Start of Block

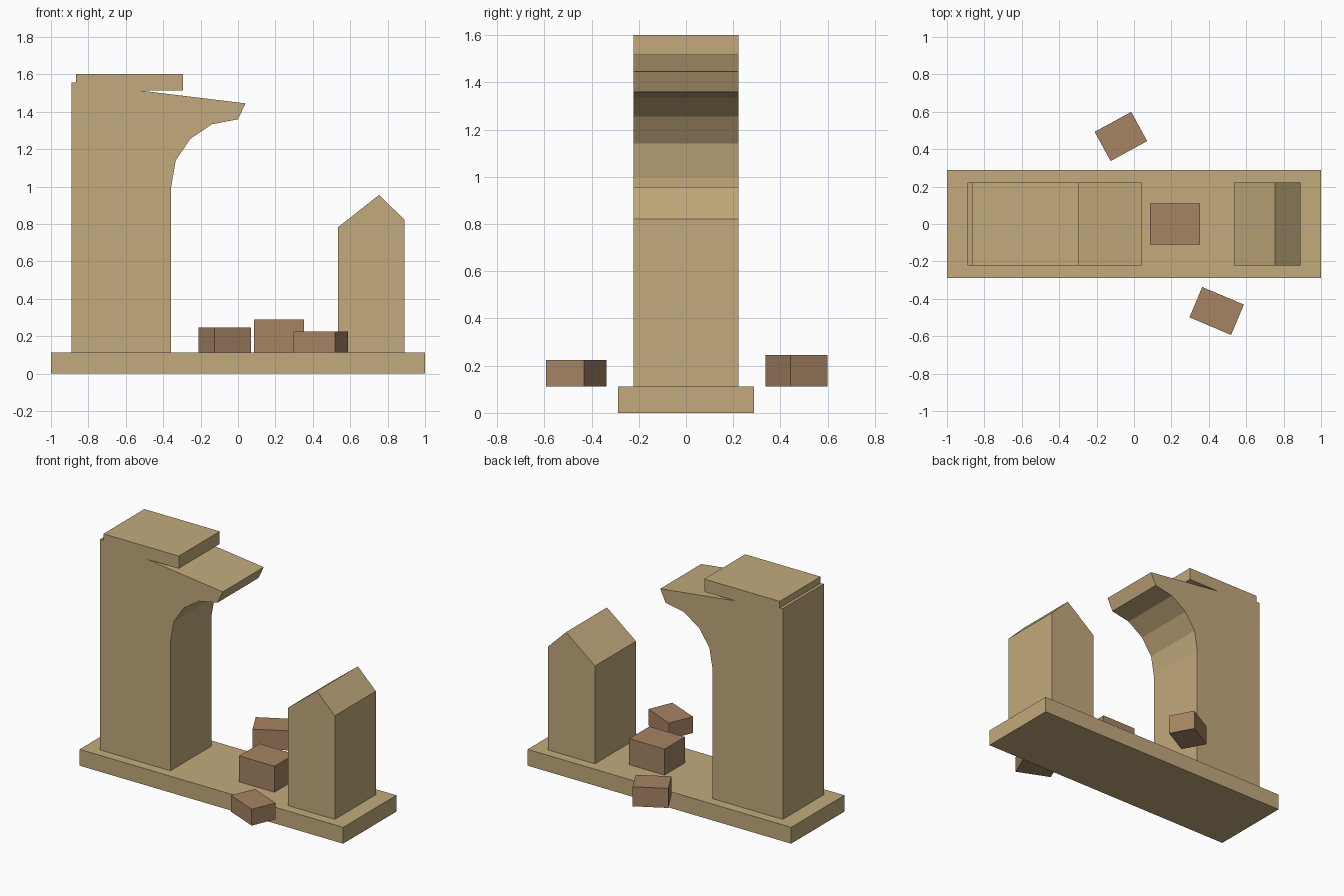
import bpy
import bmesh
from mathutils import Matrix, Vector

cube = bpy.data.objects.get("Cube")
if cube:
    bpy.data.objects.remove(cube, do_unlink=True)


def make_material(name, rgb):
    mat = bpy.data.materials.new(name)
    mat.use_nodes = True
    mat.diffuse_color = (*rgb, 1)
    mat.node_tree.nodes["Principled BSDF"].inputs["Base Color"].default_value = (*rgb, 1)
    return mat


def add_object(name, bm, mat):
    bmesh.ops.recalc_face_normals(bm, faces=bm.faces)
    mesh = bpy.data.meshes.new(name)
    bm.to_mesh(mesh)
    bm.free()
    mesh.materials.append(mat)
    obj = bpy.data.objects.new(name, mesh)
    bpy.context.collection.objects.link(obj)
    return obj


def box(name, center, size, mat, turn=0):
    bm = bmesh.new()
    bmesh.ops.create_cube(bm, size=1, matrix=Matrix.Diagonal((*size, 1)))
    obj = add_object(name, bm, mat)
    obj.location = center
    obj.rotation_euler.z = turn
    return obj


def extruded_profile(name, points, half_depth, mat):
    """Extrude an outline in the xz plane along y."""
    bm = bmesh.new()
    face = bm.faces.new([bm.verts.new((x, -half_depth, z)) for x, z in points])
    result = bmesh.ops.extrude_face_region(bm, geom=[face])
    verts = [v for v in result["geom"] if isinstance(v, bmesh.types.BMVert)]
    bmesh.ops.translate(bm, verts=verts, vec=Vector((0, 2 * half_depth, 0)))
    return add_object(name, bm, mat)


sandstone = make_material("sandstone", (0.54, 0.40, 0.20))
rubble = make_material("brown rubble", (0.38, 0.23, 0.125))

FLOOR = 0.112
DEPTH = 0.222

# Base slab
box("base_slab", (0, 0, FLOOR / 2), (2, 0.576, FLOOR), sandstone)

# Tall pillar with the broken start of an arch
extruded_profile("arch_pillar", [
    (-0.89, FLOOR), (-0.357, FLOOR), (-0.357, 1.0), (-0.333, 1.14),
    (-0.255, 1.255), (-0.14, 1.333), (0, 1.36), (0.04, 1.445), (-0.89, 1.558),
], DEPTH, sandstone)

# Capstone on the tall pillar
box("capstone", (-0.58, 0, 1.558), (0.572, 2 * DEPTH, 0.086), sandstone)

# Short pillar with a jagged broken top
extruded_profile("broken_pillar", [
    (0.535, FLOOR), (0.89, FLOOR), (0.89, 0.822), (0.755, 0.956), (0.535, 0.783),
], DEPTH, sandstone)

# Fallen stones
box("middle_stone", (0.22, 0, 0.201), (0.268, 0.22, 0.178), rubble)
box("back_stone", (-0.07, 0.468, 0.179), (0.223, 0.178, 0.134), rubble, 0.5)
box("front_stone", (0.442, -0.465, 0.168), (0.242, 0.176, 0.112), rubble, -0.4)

End of Block

About this exercise =
Set down, exactly and without anything extra, every line from the one that contains "bmesh.ops.recalc_face_normals(bm, faces=bm.faces)" through the final line of the material.

Expected answer =
    bmesh.ops.recalc_face_normals(bm, faces=bm.faces)
    mesh = bpy.data.meshes.new(name)
    bm.to_mesh(mesh)
    bm.free()
    mesh.materials.append(mat)
    obj = bpy.data.objects.new(name, mesh)
    bpy.context.collection.objects.link(obj)
    return obj


def box(name, center, size, mat, turn=0):
    bm = bmesh.new()
    bmesh.ops.create_cube(bm, size=1, matrix=Matrix.Diagonal((*size, 1)))
    obj = add_object(name, bm, mat)
    obj.location = center
    obj.rotation_euler.z = turn
    return obj


def extruded_profile(name, points, half_depth, mat):
    """Extrude an outline in the xz plane along y."""
    bm = bmesh.new()
    face = bm.faces.new([bm.verts.new((x, -half_depth, z)) for x, z in points])
    result = bmesh.ops.extrude_face_region(bm, geom=[face])
    verts = [v for v in result["geom"] if isinstance(v, bmesh.types.BMVert)]
    bmesh.ops.translate(bm, verts=verts, vec=Vector((0, 2 * half_depth, 0)))
    return add_object(name, bm, mat)


sandstone = make_material("sandstone", (0.54, 0.40, 0.20))
rubble = make_material("brown rubble", (0.38, 0.23, 0.125))

FLOOR = 0.112
DEPTH = 0.222

# Base slab
box("base_slab", (0, 0, FLOOR / 2), (2, 0.576, FLOOR), sandstone)

# Tall pillar with the broken start of an arch
extruded_profile("arch_pillar", [
    (-0.89, FLOOR), (-0.357, FLOOR), (-0.357, 1.0), (-0.333, 1.14),
    (-0.255, 1.255), (-0.14, 1.333), (0, 1.36), (0.04, 1.445), (-0.89, 1.558),
], DEPTH, sandstone)

# Capstone on the tall pillar
box("capstone", (-0.58, 0, 1.558), (0.572, 2 * DEPTH, 0.086), sandstone)

# Short pillar with a jagged broken top
extruded_profile("broken_pillar", [
    (0.535, FLOOR), (0.89, FLOOR), (0.89, 0.822), (0.755, 0.956), (0.535, 0.783),
], DEPTH, sandstone)

# Fallen stones
box("middle_stone", (0.22, 0, 0.201), (0.268, 0.22, 0.178), rubble)
box("back_stone", (-0.07, 0.468, 0.179), (0.223, 0.178, 0.134), rubble, 0.5)
box("front_stone", (0.442, -0.465, 0.168), (0.242, 0.176, 0.112), rubble, -0.4)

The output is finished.